Sherry Narens

Author of Doors and Tunnels (Quickies, 2010)
Sherry Narens has worked in theatre all her adult life as an actor, playwright and director. Beginning with the eleven years she worked with Chicago Dramatists (during which time her play, Parktalk, was produced there) she has focused largely on new plays and new play development.  Her play Theresa Bassoon was an Award Recipient from The Kennedy Center Fund for New American Plays as well as winner of the Best Full Length Play Award at the Actors Theatre of Santa Cruz.  She participated in a developmental residency at University of Pittsburgh which culminated in a student staging of Karmic Soap Opera (her play about one couple in 10 lifetimes).  Her short play Village of the Sirens was developed for The Art Project and performed as a benefit for Theatre Puget Sound in 2005.  Last summer The Destiny of Souls was presented as part of Seattle Playwrights Collective’s Page to Stage Showcase.  She is a member of The Dramatists Guild and an active regular member of Seattle Playwrights Collective.


Where did you get the idea for Doors and Tunnels?
I’ve been interested in doors and doorways for a long time: places where something changes, where a transition occurs.  When I lived in Eugene I learned that the place where big stage sets for the Opera and Ballet were kept was an old door factory, and I’ve been chewing on the idea of a door factory ever since.  I suspect this short play is the core idea of what will become a larger piece somewhere along the line.

What is your favorite moment in the play?
One that I wrote but which may be technically impossible: the stage direction that “a shaft of darkness appears.”  I love that idea.

Who is your current playwright talent crush?
Can’t say that I have one. There are a lot of playwrights I admire greatly, but I’m interested in stretching the theatre to do things that can’t be done in other media, and there aren’t very many people doing that these days.

What advice would you give to aspiring playwrights?
Write your vision instead of what you think can be produced. Unless we create really exciting new work no one will ever see anything but kitchen dramas. It’s up to us.

What kind of theater do you love?
Here’s where I contradict myself: I love theatre that is verbally interesting and I love theatre that uses space and movement to draw the audience into an entirely unexpected experience. So I love Shakespeare and Stoppard, but I’ve been most influenced by the final moment of Threepenny Opera which I saw when I was about 15 (when the Street Singer sang, “Light ‘em up boys” and the lights hit – me!), The Living Theatre’s production of Paradise Now which bent the theatre in ways we may never see again, and the movement based work of Gilles Maheu’s Carbone 14 from Montreal. My work has a long way to go before it lives up to these predecessors.

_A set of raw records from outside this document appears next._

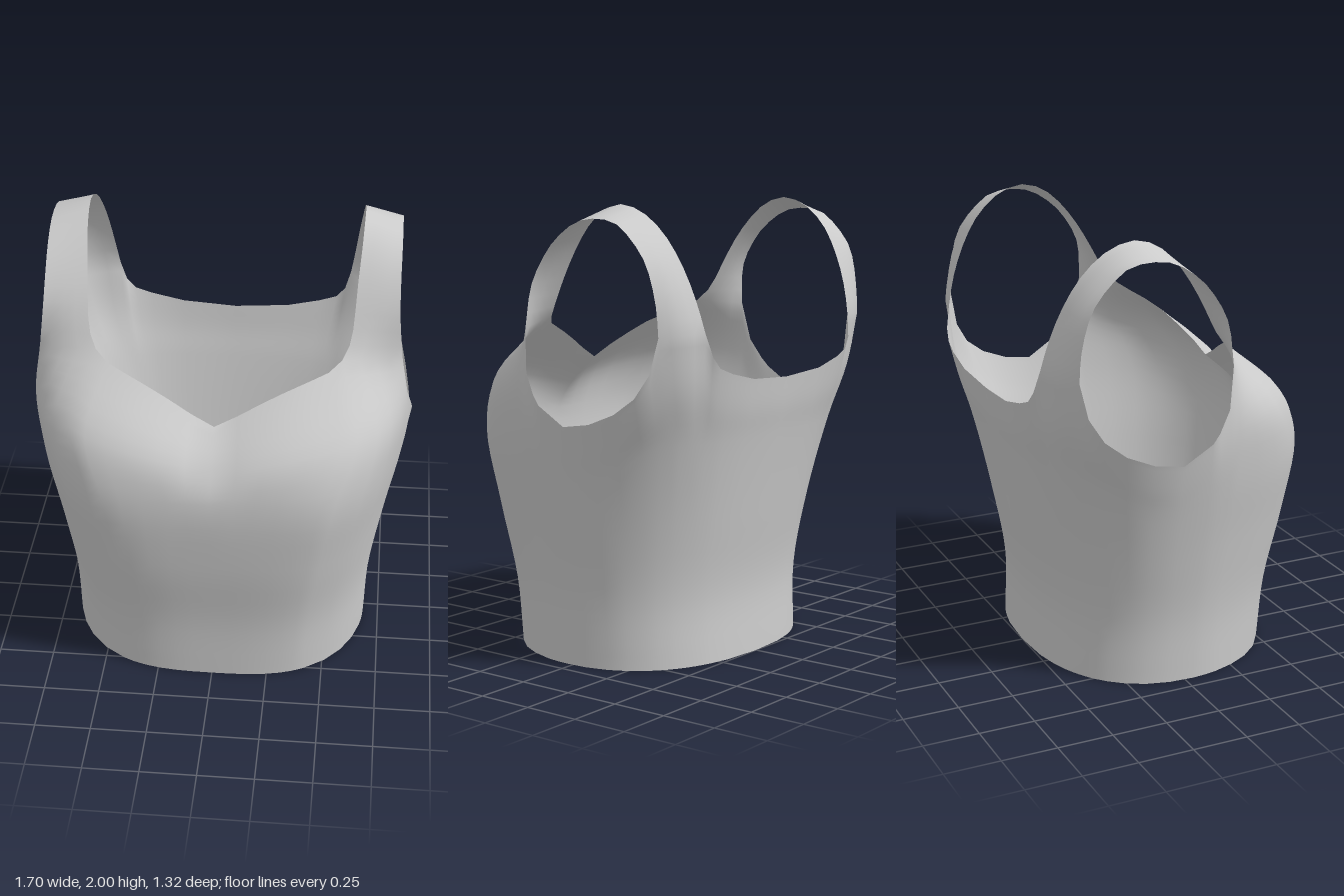
import * as THREE from 'three';
import { mergeGeometries, mergeVertices } from 'three/addons/utils/BufferGeometryUtils.js';

const V = (x, y, z) => new THREE.Vector3(x, y, z);
const spline = (pts) => new THREE.CatmullRomCurve3(pts);

// Torso levels: height, half width, front z, back z, front roundness in x and z, back roundness
const LEVELS = [
  [0, 0.68, 0.575, -0.5, 3.0, 1.9, 2.3],
  [0.3, 0.695, 0.59, -0.49, 3.5, 1.75, 2.3],
  [0.6, 0.745, 0.635, -0.535, 4.2, 1.55, 2.3],
  [0.8, 0.783, 0.66, -0.58, 4.8, 1.4, 2.4],
  [1.0, 0.83, 0.655, -0.61, 5.4, 1.27, 2.6],
];
const MID_Z = 0.03;

// Point on the torso at height y and angle (0 = front centre, 180 = back centre)
function torsoPoint(y, degrees) {
  let i = 0;
  while (i < LEVELS.length - 2 && y > LEVELS[i + 1][0]) i++;
  const k = (y - LEVELS[i][0]) / (LEVELS[i + 1][0] - LEVELS[i][0]);
  const [, w, front, back, nx, nz, nb] = LEVELS[i].map((v, j) => v + (LEVELS[i + 1][j] - v) * k);
  const a = THREE.MathUtils.degToRad(degrees);
  const s = degrees === 180 ? 0 : Math.sin(a);
  const c = Math.cos(a);
  const [px, pz] = c > 0 ? [nx, nz] : [nb, nb];
  // Find the radius where the ray meets the rounded outline
  let lo = 0, hi = 2;
  for (let n = 0; n < 40; n++) {
    const r = (lo + hi) / 2;
    if (Math.pow(r * s, px) + Math.pow(r * Math.abs(c), pz) < 1) lo = r;
    else hi = r;
  }
  return V(w * lo * s, y, MID_Z + ((c > 0 ? front : back) - MID_Z) * lo * Math.abs(c));
}

// Move a point outward from the body's axis
const pushOut = (p, amount) =>
  p.addScaledVector(V(p.x, 0, p.z - MID_Z).normalize(), amount);

// Top edge of one half, front to back: angle, x, y, z, outward fullness below it
const FRONT_NECK = [
  [0, 0, 1.26, 0.435, 0.03],
  [6.8, 0.1, 1.31, 0.42, 0.06],
  [13, 0.2, 1.36, 0.39, 0.085],
  [19.5, 0.3, 1.405, 0.36, 0.097],
  [25.5, 0.4, 1.44, 0.32, 0.1],
  [30.5, 0.48, 1.465, 0.28, 0.1],
];
const FRONT_STRAP = [[35, 0.535, 1.5, 0.23, 0.1], [76, 0.795, 1.47, 0.15, 0.025]];
const ARMHOLE = [
  [80, 0.825, 1.29, 0.12, 0.01],
  [84, 0.845, 1.2, 0.065, 0.005],
  [89, 0.852, 1.16, 0.03, 0],
  [101, 0.845, 1.08, -0.1, 0],
  [112, 0.837, 1.1, -0.23, 0],
  [121, 0.82, 1.15, -0.35, 0],
  [129, 0.797, 1.22, -0.44, 0],
  [134, 0.772, 1.32, -0.5, 0.01],
];
const BACK_STRAP = [[138, 0.75, 1.47, -0.53, 0.02], [147, 0.545, 1.48, -0.615, 0.02]];
const BACK_NECK = [
  [149, 0.52, 1.38, -0.637, 0.01],
  [151.5, 0.48, 1.33, -0.645, 0.005],
  [155, 0.4, 1.3, -0.652, 0.005],
  [164, 0.25, 1.265, -0.655, 0.005],
  [180, 0, 1.25, -0.65, 0.005],
];

const STRAP_COLUMNS = 4;
const STRAP_ROWS = 20;
const FRONT_BULGE = 0.015;
const BACK_BULGE = 0.025;

// Point across the strap, rounded between its two edges
const across = (a, b, j, bulge) => {
  const t = j / STRAP_COLUMNS;
  return pushOut(a.clone().lerp(b, t), 4 * t * (1 - t) * bulge);
};

// Top edge entries across the foot of a strap
const strapFoot = ([a, b], bulge) => Array.from({ length: STRAP_COLUMNS + 1 }, (_, j) => {
  const p = across(V(a[1], a[2], a[3]), V(b[1], b[2], b[3]), j, bulge);
  const mix = (n) => a[n] + ((b[n] - a[n]) * j) / STRAP_COLUMNS;
  return [mix(0), p.x, p.y, p.z, mix(4)];
});

// One vertical column of cloth from the hem to the top edge
function column([angle, x, y, z, fullness]) {
  const top = V(x, y, z);
  const yb = Math.min(1.0, y - 0.25);
  const chest = torsoPoint(yb, angle);
  const mid = pushOut(chest.clone().lerp(top, 0.5), fullness);
  const below = [0, 0.3, (0.3 + yb) / 2].map((h) => torsoPoint(h, angle));
  return spline([...below, chest, mid, top]).getPoints(25);
}

// Strap running over the shoulder between its neck edge and its armhole edge
function strapColumns() {
  const inner = spline([
    V(0.535, 1.5, 0.23), V(0.567, 1.56, 0.18), V(0.58, 1.67, 0.12), V(0.587, 1.79, 0.05),
    V(0.597, 1.9, -0.035), V(0.602, 1.97, -0.12), V(0.605, 2.0, -0.22), V(0.602, 1.965, -0.34),
    V(0.593, 1.87, -0.45), V(0.578, 1.74, -0.53), V(0.562, 1.6, -0.585), V(0.545, 1.48, -0.615),
  ]).getSpacedPoints(STRAP_ROWS);
  const outer = spline([
    V(0.795, 1.47, 0.15), V(0.775, 1.66, 0.13), V(0.77, 1.8, 0.05), V(0.77, 1.87, -0.02),
    V(0.77, 1.93, -0.12), V(0.77, 1.945, -0.22), V(0.77, 1.93, -0.32), V(0.77, 1.87, -0.4),
    V(0.77, 1.77, -0.48), V(0.76, 1.6, -0.525), V(0.75, 1.47, -0.53),
  ]).getSpacedPoints(STRAP_ROWS);
  // The rounding fades out towards the flat top of the shoulder
  const bulge = (i) => FRONT_BULGE * Math.max(0, 1 - i / 6)
    + BACK_BULGE * Math.max(0, 1 - (STRAP_ROWS - i) / 8);
  return Array.from({ length: STRAP_COLUMNS + 1 }, (_, j) =>
    inner.map((p, i) => across(p, outer[i], j, bulge(i))));
}

const mirror = (cols) => cols.map((col) => col.map((p) => V(-p.x, p.y, p.z))).reverse();

// Surface through neighbouring columns of points
function sheet(cols) {
  const rows = cols[0].length;
  const index = [];
  for (let j = 0; j < cols.length - 1; j++) {
    for (let i = 0; i < rows - 1; i++) {
      const a = j * rows + i, b = a + rows;
      index.push(a, b, b + 1, a, b + 1, a + 1);
    }
  }
  const g = new THREE.BufferGeometry().setFromPoints(cols.flat());
  g.setIndex(index);
  return g;
}

export function createModel() {
  const group = new THREE.Group();
  group.name = 'sleevelessTop';

  const half = [
    ...FRONT_NECK, ...strapFoot(FRONT_STRAP, FRONT_BULGE), ...ARMHOLE,
    ...strapFoot(BACK_STRAP, BACK_BULGE), ...BACK_NECK,
  ].map(column);
  const strap = strapColumns();

  // Body and straps are welded so the shading runs smoothly across the joins
  const geometry = mergeVertices(
    mergeGeometries([sheet(half), sheet(mirror(half)), sheet(strap), sheet(mirror(strap))]), 1e-4);
  geometry.computeVertexNormals();

  const cloth = new THREE.MeshStandardMaterial({ color: 0xcccccc, side: THREE.DoubleSide });
  const bodice = new THREE.Mesh(geometry, cloth);
  bodice.name = 'bodiceWithStraps';
  group.add(bodice);
  return group;
}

What are you currently working on?
Working on a rewrite of Lincoln Park, or The Betrayal of the Sidhe, which examines the impact of urbanization on the faeries who live on the land (hopefully in an entertaining way), and looking for the next step in the development of The Secret Life of Eleanor Rigby, a play about a woman and her cat (a play which I wrote for a brilliant actor who lives in Beijing and whom I met in England a few years back).

Outside of theater, what are you really into right now?
I’m a shamanic practitioner, advocate for wild places and supporter of natural burial.

Do you have a favorite and least favorite word?
Nope. I just love words: how they sound, how it feels to say them.

Is there a question you would like to see posed to playwrights featured in future spotlights?
I’d love for playwrights to address what it is in theatre that cannot be translated to film, video etc.